Deaths Have Soared Since 2015, and Younger Black Women Are at Special Risk
In Their Own Words
An Outdated Federal Law Bars Inmates from Medicaid After Release. A Recent Effort to Fix That Failed.
Why Plugging That Gap Would Save Lives and Money
The following is an opinion piece.
Support for second chances runs deep in American culture. We demand responsibility, expect resiliency, and reward those who help themselves. Our judicial system also rests on principles of restitution, and, for those leaving prison, reintegration. We impose punishment and expect reform.
But second chances are difficult to get especially for those who are sick when they leave prison.
Over 600,000 people are released from jail and prison every year, and up to half of those in prison have a chronic illness, a rate far higher than in the general population. Many also suffer from a psychiatric disorder, in part because jails have progressively housed more and more people not being served by long-defunct psychiatric institutions.
Losing Medicaid Coverage
Yet when they leave prison, many people are left without adequate health insurance. Almost all incarcerated people on Medicaid lose that coverage when they are imprisoned, and returning to Medicaid can often be difficult, making it much harder to find care on the outside.
If we provided those leaving prison with insurance, we would help them do exactly what we expect of them: To find new opportunities, including long-term jobs; to provide for their families; to engage with their communities and give back some of what they might have taken away.
Some politicians recognize the need to fix this self-defeating gap and realize too that we already have many resources in place to help. In 2021, U.S. Rep. Paul Tonko, D-New York, introduced HR 955, the Medicaid Reentry Act, which garnered bi-partisan support to give Medicaid to inmates nearing release.
It was supposed to be in the Omnibus bill that passed in December, but it was left out of the final version. The bill did include provisions to improve access to behavioral health in general and required states to provide 12 months of continuous eligibility for children while allowing the same for postpartum women. Those are laudable, but it doesn’t make sense to leave out current and former inmates.
States have made some progress in fixing this indefensible gap. For instance, most states now suspend rather than terminate Medicaid benefits for those entering prison, facilitating enrollment before release. Some states also connect incarcerated people to wraparound services before release, recognizing their many needs. The Centers for Medicare and Medicaid Services recently announced they will allow Medicaid to pay for some services for those nearing release from California prisons. Other states, including some traditionally red ones, may soon follow with similar initiatives (see a list of 15 states).
It’s time to extend a helping hand and sharpen our system of justice. Medical assistance of this sort is likely to help many others. Many people returning from prison are parents. Extending health benefits to parents will help them be more supportive.
Health benefits for those nearing release will also benefit communities, preventing recidivism and enhancing public safety.

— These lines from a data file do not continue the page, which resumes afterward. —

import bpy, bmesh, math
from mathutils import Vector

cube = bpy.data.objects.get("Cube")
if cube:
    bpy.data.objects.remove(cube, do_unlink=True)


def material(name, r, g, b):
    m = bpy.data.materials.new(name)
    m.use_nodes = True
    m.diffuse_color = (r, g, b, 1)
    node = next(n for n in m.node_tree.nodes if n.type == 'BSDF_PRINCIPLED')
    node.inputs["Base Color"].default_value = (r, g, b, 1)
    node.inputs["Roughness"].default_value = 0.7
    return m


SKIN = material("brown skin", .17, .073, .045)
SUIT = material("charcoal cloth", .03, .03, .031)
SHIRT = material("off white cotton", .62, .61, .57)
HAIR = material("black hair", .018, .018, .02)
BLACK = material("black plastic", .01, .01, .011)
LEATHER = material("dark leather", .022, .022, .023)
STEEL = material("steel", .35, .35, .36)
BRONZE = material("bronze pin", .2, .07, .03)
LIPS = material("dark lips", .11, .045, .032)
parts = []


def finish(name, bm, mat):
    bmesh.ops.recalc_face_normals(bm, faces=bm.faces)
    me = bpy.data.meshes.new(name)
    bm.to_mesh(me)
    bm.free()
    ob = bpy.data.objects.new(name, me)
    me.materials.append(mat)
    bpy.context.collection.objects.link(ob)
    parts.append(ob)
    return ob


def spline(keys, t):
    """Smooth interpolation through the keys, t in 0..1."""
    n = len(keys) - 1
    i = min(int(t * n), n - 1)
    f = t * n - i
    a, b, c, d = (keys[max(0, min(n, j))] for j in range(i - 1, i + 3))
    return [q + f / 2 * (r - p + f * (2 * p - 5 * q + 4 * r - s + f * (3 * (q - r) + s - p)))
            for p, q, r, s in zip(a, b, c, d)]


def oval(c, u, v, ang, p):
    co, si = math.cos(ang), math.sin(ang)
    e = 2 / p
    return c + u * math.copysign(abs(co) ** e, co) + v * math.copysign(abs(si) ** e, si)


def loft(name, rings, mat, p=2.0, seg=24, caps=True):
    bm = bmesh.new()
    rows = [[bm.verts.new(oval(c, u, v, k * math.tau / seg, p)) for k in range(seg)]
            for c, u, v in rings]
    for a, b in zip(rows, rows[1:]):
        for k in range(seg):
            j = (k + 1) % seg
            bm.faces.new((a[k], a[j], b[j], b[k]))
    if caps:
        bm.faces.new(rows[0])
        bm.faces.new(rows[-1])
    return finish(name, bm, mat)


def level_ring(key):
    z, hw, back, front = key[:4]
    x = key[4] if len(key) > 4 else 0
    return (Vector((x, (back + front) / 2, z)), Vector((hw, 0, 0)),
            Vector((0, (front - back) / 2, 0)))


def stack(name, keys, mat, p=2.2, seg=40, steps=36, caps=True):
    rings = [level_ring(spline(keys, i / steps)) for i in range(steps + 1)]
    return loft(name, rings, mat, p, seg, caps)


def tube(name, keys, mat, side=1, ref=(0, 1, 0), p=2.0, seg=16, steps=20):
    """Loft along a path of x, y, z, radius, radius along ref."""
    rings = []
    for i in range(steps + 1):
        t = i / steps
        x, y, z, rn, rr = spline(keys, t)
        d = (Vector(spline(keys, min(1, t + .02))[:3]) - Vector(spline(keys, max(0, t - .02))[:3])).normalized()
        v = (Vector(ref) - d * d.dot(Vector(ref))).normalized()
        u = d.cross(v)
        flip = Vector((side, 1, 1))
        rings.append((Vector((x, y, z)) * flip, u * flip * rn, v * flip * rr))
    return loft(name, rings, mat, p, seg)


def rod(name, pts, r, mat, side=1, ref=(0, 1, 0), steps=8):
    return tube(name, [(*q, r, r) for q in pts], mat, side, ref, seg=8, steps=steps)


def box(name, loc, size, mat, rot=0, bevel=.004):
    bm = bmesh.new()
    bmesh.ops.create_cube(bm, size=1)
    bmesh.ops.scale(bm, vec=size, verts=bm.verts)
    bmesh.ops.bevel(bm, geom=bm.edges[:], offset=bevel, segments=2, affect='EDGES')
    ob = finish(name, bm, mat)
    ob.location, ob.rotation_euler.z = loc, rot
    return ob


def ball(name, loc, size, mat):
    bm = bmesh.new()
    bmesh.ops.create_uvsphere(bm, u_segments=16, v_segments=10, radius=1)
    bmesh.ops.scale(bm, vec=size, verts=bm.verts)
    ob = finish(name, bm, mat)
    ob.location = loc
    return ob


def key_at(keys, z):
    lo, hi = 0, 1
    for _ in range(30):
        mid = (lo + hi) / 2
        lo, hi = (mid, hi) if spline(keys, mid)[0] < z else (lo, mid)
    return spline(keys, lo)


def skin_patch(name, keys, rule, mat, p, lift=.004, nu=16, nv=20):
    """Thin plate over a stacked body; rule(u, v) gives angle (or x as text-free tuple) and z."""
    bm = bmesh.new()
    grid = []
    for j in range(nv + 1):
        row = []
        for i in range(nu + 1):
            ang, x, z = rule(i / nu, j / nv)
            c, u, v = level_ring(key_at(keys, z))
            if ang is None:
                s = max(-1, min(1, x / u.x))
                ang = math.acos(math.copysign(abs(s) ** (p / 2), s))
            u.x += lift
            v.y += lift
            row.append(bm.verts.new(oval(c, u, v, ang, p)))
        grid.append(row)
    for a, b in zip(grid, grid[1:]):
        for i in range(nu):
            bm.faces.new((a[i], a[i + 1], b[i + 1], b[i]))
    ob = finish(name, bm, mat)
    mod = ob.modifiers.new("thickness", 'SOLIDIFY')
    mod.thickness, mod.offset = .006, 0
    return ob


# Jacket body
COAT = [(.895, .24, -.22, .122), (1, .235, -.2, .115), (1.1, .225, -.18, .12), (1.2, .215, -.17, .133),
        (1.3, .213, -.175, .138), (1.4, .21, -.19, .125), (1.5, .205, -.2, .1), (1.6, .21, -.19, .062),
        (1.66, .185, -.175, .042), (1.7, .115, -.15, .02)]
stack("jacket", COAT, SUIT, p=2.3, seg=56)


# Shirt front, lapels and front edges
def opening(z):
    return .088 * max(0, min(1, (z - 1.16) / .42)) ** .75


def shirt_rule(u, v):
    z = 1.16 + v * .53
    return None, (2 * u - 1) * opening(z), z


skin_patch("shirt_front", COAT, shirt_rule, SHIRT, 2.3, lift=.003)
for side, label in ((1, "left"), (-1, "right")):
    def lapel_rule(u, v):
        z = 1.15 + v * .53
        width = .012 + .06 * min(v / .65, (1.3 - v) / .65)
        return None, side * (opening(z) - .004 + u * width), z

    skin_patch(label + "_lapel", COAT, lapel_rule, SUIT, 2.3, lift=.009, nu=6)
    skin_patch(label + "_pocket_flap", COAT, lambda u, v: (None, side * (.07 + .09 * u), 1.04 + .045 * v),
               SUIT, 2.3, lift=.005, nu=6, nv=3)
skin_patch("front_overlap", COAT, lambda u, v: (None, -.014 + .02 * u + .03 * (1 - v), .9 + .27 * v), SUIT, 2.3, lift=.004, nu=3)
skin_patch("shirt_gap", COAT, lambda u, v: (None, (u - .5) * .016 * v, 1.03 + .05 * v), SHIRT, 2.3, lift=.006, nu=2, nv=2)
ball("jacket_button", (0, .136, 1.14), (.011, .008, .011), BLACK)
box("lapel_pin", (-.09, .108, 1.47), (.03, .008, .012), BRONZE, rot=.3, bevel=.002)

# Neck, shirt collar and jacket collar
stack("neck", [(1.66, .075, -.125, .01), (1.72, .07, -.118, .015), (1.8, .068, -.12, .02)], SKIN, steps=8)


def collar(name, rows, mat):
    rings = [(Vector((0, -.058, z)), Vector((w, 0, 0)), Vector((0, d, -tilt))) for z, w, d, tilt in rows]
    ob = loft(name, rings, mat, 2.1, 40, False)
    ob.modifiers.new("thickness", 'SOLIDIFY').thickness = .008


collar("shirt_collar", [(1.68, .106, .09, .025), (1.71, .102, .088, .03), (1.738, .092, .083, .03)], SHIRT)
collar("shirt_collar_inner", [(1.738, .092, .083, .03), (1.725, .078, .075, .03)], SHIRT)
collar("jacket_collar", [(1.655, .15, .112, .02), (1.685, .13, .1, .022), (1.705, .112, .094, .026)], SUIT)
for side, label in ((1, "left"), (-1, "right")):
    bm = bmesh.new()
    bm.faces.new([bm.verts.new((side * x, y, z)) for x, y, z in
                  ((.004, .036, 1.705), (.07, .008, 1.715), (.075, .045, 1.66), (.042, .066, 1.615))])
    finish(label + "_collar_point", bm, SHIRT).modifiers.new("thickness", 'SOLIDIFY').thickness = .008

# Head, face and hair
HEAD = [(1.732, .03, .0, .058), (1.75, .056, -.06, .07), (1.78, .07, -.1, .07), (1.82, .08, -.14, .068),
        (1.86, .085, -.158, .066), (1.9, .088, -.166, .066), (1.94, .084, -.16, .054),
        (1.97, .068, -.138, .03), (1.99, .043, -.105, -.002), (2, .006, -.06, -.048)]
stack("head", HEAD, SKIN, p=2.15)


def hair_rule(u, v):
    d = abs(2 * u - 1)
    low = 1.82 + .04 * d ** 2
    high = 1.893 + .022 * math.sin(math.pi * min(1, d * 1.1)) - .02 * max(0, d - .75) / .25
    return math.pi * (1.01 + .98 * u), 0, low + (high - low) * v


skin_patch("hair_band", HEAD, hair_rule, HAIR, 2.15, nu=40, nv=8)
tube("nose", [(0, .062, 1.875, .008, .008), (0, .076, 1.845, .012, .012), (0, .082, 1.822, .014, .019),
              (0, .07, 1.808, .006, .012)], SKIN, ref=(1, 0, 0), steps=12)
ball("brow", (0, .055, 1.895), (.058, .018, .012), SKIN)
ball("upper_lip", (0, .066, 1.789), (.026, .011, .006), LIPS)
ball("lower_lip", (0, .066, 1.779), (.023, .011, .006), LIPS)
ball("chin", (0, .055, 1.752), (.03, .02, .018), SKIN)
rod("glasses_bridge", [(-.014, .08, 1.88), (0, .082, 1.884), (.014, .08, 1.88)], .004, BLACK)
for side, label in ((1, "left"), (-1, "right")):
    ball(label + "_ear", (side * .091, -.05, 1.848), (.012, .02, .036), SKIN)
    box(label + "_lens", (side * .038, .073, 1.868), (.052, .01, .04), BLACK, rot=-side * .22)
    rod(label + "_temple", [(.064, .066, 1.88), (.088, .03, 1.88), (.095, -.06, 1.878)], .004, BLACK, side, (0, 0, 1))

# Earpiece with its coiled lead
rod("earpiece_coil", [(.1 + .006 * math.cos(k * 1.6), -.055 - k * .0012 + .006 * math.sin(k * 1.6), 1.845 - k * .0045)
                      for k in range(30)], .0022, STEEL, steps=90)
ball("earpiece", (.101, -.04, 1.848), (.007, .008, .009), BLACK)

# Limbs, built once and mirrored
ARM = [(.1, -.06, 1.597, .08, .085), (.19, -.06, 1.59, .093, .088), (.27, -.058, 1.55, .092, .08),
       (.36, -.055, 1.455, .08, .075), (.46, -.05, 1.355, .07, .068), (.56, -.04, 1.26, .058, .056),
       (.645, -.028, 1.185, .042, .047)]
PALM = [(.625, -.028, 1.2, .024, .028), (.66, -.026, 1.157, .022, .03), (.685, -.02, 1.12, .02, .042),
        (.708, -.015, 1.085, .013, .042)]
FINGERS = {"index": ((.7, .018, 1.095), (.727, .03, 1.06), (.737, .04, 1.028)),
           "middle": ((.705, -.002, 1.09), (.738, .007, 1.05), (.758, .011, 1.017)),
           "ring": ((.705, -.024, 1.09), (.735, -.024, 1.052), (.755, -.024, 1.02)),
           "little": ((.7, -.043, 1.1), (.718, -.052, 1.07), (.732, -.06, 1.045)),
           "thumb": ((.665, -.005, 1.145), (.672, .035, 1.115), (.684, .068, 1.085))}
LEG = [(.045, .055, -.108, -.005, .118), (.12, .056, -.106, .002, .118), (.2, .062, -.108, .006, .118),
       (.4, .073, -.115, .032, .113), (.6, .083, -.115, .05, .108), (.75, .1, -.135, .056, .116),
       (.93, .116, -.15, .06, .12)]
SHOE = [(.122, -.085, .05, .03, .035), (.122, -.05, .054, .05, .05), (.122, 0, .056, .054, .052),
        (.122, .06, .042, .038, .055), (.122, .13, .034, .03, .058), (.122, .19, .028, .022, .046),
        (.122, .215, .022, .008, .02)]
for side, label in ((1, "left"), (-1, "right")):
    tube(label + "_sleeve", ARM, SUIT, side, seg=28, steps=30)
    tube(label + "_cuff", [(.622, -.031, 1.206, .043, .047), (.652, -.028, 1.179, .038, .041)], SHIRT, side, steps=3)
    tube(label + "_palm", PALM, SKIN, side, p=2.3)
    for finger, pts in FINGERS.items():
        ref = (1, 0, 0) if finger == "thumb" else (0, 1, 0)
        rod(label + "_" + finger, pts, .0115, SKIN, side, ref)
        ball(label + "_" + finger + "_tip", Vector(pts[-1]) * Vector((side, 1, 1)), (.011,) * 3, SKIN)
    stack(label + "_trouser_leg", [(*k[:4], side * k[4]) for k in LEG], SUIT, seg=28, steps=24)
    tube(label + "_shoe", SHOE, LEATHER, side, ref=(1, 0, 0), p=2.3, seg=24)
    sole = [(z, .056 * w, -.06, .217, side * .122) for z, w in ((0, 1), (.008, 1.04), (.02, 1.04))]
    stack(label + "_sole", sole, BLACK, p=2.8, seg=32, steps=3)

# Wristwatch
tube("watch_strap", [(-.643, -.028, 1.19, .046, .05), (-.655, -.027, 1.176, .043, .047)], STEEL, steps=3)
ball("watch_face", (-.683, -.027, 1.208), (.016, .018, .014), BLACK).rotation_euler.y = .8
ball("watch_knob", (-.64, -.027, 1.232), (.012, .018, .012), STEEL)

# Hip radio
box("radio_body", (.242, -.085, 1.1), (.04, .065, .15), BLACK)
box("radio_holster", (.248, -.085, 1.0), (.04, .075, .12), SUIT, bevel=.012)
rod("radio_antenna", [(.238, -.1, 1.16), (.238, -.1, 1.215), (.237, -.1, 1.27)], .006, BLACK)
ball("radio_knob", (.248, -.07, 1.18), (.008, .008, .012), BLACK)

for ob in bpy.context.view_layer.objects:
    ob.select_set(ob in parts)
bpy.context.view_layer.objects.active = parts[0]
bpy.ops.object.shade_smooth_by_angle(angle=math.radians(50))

The needs of current and former inmates are often complex, involving multiple illnesses or complex behavioral problems. But none of these problems is untreatable. A course of cognitive behavioral therapy has been shown to be effective in reducing subsequent behavioral problems among those in prison, even among those serving in maximum security facilities.
Health insurance helps keep people from entering or returning to prison or entering in the first place. In states that expanded Medicaid, arrest rates fell 20% to 32% compared to states that did not expand the program. A similar study found increased access to Medicaid reduced recidivism among those convicted of violent and public order crimes, a pattern likely explained by access to addiction treatment.
Because giving a person Medicaid is much less costly than incarcerating them, the cost savings from expanding Medicaid is considerable, especially if the services former inmates need can be given in a relatively short period.
Our prisons are already in the business of providing care. The constitution prohibits cruel and unusual punishment and prisons are obligated to provide care to avoid the cruelty of withholding treatment.
By enhancing their health coverage, and easing the path to reintegration, we can create a prison system that saves money and promotes the ideal of justice.
Jason Schnittker is a Senior Fellow of the Leonard Davis Institute of Health Economics, a Professor of Sociology at the University of Pennsylvania, and co-author of Prisons and Health in the Age of Mass Incarceration.
More on Health Equity
Penn LDI Virtual Seminar Focuses Top Experts on a Formidable Tangle of Policy Issues
Philadelphia Research Project Harnesses Broader Array of Administrative Records
Cardiovascular Disease in American Indian and Alaska Native Populations Reflects Grave Health Disparities
Results of New Study Support a Call for Action, LDI Researchers Say
LDI and Penn Libraries Detail Additional NIH Funding Opportunities Left on the Table
The FDA’s Current Rules Could Hinder Safe, Effective, and Equitable AI Innovation in Medical Devices
The Agency Needs New Approaches To Handle AI